Simply put, a gear motor is an electric motor coupled with a gearbox. In most cases, the addition of a gearbox is intended to limit the speed of the motor’s shaft and increase the motor’s output torque.
Gears transform shaft speed and torque at specific ratios, with minimum efficiency losses, which makes it possible to create the ideal output speed and torque with the addition of an appropriately sized and configured gearbox. Gear motors use either AC (alternating current) or DC (direct current) power depending on the type of electric motor coupled to the gearbox.
What Are the Different Gear Motor Types?

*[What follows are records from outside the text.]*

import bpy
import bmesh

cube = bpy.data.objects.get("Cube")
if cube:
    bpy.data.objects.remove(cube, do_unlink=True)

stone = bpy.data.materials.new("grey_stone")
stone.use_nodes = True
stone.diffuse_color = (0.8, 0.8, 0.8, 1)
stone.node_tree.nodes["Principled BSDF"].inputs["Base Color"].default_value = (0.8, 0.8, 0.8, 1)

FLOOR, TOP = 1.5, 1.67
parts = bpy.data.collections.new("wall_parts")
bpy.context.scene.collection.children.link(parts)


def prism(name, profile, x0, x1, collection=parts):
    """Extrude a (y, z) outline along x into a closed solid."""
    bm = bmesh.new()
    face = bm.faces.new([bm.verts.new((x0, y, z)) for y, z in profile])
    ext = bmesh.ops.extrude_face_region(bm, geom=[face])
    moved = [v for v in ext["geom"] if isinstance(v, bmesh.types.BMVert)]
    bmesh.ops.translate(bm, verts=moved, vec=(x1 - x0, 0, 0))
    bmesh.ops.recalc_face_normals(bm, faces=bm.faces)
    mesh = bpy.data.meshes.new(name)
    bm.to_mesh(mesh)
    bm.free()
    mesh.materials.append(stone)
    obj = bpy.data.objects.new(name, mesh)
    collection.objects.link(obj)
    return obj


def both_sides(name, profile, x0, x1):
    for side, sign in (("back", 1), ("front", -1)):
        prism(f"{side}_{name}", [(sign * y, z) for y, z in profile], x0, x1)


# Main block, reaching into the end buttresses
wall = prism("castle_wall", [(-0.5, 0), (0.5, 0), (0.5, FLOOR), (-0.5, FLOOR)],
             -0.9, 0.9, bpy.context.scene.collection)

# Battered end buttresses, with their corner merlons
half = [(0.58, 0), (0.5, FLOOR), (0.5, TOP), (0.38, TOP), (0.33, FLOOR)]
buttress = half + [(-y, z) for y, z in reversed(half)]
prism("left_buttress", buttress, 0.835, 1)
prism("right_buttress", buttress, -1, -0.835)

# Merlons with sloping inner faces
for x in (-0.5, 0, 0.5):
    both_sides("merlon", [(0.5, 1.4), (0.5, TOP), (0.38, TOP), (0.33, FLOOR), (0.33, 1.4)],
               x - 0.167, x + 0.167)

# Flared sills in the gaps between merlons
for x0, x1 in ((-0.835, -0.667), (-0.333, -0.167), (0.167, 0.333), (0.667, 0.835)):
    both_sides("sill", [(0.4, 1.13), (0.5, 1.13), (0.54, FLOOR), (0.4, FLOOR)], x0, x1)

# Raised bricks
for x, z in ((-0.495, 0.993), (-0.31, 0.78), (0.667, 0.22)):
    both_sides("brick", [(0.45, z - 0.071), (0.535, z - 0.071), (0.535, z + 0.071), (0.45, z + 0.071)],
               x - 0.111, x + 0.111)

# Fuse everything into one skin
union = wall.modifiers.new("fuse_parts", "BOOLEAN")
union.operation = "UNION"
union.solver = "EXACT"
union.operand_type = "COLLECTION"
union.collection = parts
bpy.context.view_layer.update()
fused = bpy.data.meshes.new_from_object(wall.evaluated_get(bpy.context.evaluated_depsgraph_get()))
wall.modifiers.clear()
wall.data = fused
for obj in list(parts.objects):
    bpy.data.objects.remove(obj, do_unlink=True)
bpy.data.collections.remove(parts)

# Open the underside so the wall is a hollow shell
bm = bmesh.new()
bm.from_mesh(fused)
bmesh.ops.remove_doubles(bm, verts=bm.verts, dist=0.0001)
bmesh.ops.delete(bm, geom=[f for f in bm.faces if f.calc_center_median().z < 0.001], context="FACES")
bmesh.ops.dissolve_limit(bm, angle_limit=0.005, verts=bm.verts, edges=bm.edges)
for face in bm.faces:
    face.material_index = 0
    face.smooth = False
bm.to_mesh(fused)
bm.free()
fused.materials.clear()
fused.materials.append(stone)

The two most common gear motor types are right-angle gear motors that use worm, bevel, or hypoid gearing and inline gear motors, which typically use spur gears or planetary gear sets. Worm, spur, and planetary gear technology is most frequently used in many gearmotor designs. Gear motors can be purchased with a variety of AC or DC motor types and are available in many reduction ratios to accommodate a vast number of applications such as automatic door operators, food & beverage equipment, and robotics.
How are Gear Motors Used?

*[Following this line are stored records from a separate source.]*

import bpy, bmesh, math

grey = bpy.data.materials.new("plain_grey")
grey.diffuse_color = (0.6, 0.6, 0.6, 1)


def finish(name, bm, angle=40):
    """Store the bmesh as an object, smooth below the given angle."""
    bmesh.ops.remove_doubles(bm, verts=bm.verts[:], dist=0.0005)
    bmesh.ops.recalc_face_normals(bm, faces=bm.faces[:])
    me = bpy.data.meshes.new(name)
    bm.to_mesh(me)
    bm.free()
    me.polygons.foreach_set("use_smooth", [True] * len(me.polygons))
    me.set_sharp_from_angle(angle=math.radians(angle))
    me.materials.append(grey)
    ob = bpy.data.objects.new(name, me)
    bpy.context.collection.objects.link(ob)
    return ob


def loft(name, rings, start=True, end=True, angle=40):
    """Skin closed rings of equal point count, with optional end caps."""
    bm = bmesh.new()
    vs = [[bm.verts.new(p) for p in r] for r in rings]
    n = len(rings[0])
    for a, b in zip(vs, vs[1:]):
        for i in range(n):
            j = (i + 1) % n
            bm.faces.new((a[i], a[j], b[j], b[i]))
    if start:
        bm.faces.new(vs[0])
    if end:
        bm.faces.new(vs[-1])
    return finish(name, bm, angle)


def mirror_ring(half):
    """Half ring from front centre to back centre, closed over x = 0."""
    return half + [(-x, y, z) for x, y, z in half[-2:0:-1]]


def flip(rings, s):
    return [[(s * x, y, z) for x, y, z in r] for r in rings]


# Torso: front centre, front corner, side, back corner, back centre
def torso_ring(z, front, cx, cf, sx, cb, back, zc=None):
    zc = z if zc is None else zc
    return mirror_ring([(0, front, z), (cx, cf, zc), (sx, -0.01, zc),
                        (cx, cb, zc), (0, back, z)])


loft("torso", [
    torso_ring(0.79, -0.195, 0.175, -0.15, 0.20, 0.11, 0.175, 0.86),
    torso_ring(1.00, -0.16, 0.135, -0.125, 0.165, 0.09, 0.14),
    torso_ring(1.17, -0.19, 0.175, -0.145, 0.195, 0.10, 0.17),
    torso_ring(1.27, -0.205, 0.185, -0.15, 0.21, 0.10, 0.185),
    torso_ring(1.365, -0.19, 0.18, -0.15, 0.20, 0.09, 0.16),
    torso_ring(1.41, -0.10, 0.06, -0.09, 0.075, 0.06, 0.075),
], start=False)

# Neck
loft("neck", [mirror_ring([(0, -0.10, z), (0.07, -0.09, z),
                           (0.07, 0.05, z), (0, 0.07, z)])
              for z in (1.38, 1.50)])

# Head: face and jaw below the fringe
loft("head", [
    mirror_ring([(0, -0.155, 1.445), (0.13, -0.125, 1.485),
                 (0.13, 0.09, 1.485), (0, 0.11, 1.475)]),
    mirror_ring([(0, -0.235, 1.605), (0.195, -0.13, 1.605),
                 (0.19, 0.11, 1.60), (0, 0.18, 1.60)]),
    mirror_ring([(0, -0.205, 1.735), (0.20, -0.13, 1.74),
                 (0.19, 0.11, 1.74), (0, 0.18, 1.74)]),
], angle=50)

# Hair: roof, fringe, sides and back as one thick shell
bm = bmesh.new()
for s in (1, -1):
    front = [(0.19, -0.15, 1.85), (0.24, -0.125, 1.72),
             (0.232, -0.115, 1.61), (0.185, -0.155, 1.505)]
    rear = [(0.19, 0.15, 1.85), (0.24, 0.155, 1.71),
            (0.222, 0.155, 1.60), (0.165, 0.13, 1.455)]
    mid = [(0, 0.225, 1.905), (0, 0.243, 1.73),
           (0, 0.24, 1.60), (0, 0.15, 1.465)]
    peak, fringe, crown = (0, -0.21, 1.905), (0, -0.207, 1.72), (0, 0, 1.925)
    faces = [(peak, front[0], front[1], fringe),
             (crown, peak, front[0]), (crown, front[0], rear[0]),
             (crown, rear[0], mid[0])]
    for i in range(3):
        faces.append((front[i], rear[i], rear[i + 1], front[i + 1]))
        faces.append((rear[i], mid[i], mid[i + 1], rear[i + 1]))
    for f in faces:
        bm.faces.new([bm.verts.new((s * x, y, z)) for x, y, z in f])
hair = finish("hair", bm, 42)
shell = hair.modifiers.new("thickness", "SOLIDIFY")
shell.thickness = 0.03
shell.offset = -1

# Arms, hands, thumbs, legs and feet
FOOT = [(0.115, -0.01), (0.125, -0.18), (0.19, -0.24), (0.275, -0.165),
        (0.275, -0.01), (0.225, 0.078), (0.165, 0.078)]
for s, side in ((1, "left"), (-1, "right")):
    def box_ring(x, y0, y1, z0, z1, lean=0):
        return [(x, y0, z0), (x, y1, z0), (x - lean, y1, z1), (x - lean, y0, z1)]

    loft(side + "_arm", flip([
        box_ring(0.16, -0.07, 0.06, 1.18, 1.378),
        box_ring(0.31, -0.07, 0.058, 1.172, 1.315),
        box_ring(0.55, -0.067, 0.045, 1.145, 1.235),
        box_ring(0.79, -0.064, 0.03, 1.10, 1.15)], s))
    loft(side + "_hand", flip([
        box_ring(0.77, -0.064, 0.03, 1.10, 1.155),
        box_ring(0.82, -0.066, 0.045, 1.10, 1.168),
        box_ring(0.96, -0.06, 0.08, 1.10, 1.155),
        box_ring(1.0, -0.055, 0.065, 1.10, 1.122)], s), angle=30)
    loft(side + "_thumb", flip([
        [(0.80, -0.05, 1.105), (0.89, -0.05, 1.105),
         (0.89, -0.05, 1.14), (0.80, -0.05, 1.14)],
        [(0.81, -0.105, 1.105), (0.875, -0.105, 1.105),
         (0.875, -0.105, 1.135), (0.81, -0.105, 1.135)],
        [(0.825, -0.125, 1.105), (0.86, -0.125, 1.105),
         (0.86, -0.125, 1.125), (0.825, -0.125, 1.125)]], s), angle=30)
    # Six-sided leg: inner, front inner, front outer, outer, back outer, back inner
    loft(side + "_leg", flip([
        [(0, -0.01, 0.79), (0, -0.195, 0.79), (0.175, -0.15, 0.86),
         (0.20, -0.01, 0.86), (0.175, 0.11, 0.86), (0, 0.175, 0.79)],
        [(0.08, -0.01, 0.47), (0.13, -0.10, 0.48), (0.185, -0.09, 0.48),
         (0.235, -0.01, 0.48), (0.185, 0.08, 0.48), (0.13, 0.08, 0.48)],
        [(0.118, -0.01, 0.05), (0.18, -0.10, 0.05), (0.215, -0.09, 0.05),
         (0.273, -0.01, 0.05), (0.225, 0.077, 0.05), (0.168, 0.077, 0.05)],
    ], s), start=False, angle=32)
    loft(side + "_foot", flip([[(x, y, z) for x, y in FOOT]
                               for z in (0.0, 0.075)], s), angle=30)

Gear motors are used in applications that require high torque output at lower shaft speeds, which encompasses a wide range of applications and scenarios. Gear motors power many common applications, such as patient mobility equipment, precision agricultural planting solutions, conveyor drives, frozen beverage equipment, and medical tools.
What Applications DO NOT Use Gear Motors?

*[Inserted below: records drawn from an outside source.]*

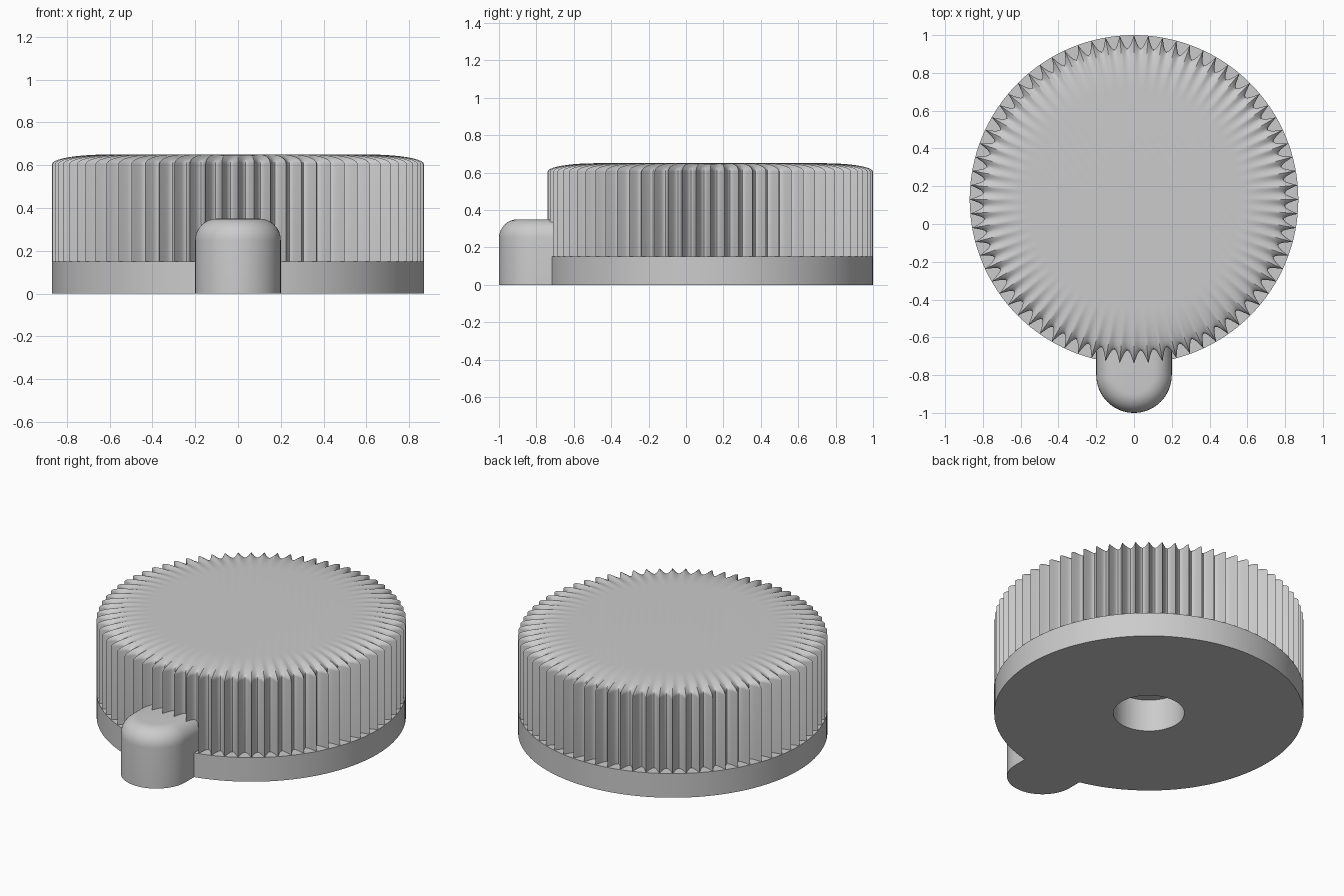
import bpy
import bmesh
from math import sin, cos, pi, radians

cube = bpy.data.objects.get("Cube")
if cube:
    bpy.data.objects.remove(cube, do_unlink=True)

CENTRE_Y = 0.13
RADIUS = 0.87
TEETH = 72
STEPS = 8          # points across each flute
FLUTE_DEPTH = 0.07

grey = bpy.data.materials.new("plain_grey")
grey.use_nodes = True
colour = (0.6, 0.6, 0.6, 1)
grey.diffuse_color = colour
grey.node_tree.nodes["Principled BSDF"].inputs["Base Color"].default_value = colour


def loft(name, rings, cap_start=False, cap_end=False):
    """Skin a list of closed rings into one smooth-shaded object."""
    bm = bmesh.new()
    loops = [[bm.verts.new(p) for p in ring] for ring in rings]
    for a, b in zip(loops, loops[1:]):
        n = len(a)
        for i in range(n):
            j = (i + 1) % n
            bm.faces.new((a[i], a[j], b[j], b[i]))
    if cap_start:
        bm.faces.new(loops[0][::-1])
    if cap_end:
        bm.faces.new(loops[-1])
    bmesh.ops.recalc_face_normals(bm, faces=bm.faces)
    mesh = bpy.data.meshes.new(name)
    bm.to_mesh(mesh)
    bm.free()
    mesh.materials.append(grey)
    obj = bpy.data.objects.new(name, mesh)
    bpy.context.collection.objects.link(obj)
    bpy.ops.object.select_all(action='DESELECT')
    obj.select_set(True)
    bpy.context.view_layer.objects.active = obj
    bpy.ops.object.shade_smooth_by_angle(angle=radians(35))
    return obj


def circle(r, z, n=128):
    return [(r * cos(2 * pi * i / n), CENTRE_Y + r * sin(2 * pi * i / n), z)
            for i in range(n)]


def fluted_ring(scale, z):
    """Sharp outward ridges with rounded valleys between them."""
    ring = []
    for i in range(TEETH * STEPS):
        a = 2 * pi * i / (TEETH * STEPS) - pi / 2
        r = scale * (RADIUS - FLUTE_DEPTH * sin(pi * (i % STEPS) / STEPS))
        ring.append((r * cos(a), CENTRE_Y + r * sin(a), z))
    return ring


# Round base with a blind shaft hole underneath
loft("base", [circle(RADIUS, 0.15), circle(RADIUS, 0), circle(0.2, 0),
              circle(0.2, 0.2)], cap_start=False, cap_end=True)
loft("base_ledge", [circle(RADIUS, 0.15), circle(0.75, 0.15)])

# Fluted grip whose ridges fade into the flat top
edge = [k * pi / 20 for k in range(11)]
loft("fluted_cap", [fluted_ring(1, 0.15)] +
     [fluted_ring(1 - 0.3 * (1 - cos(t)), 0.605 + 0.045 * sin(t)) for t in edge],
     cap_end=True)


def pointer_ring(half_width, z):
    """Tongue outline: straight sides with a rounded front end."""
    arc = [pi + k * pi / 32 for k in range(33)]
    front = [(half_width * cos(a), -0.8 + half_width * sin(a), z) for a in arc]
    return front + [(half_width, -0.6, z), (-half_width, -0.6, z)]


# Pointer tongue with a rounded top edge
fillet = [k * pi / 16 for k in range(9)]
loft("pointer", [pointer_ring(0.2, 0)] +
     [pointer_ring(0.1 + 0.1 * cos(t), 0.25 + 0.1 * sin(t)) for t in fillet],
     cap_start=True, cap_end=True)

Because of the widespread use of electric gear motors, it is easier to explore applications where they ARE NOT used. Any application that requires high shaft speed, such as fans, pumps, and engine starters, will not benefit from the use of a gear motor, since gear motors reduce speed in favor of higher torque.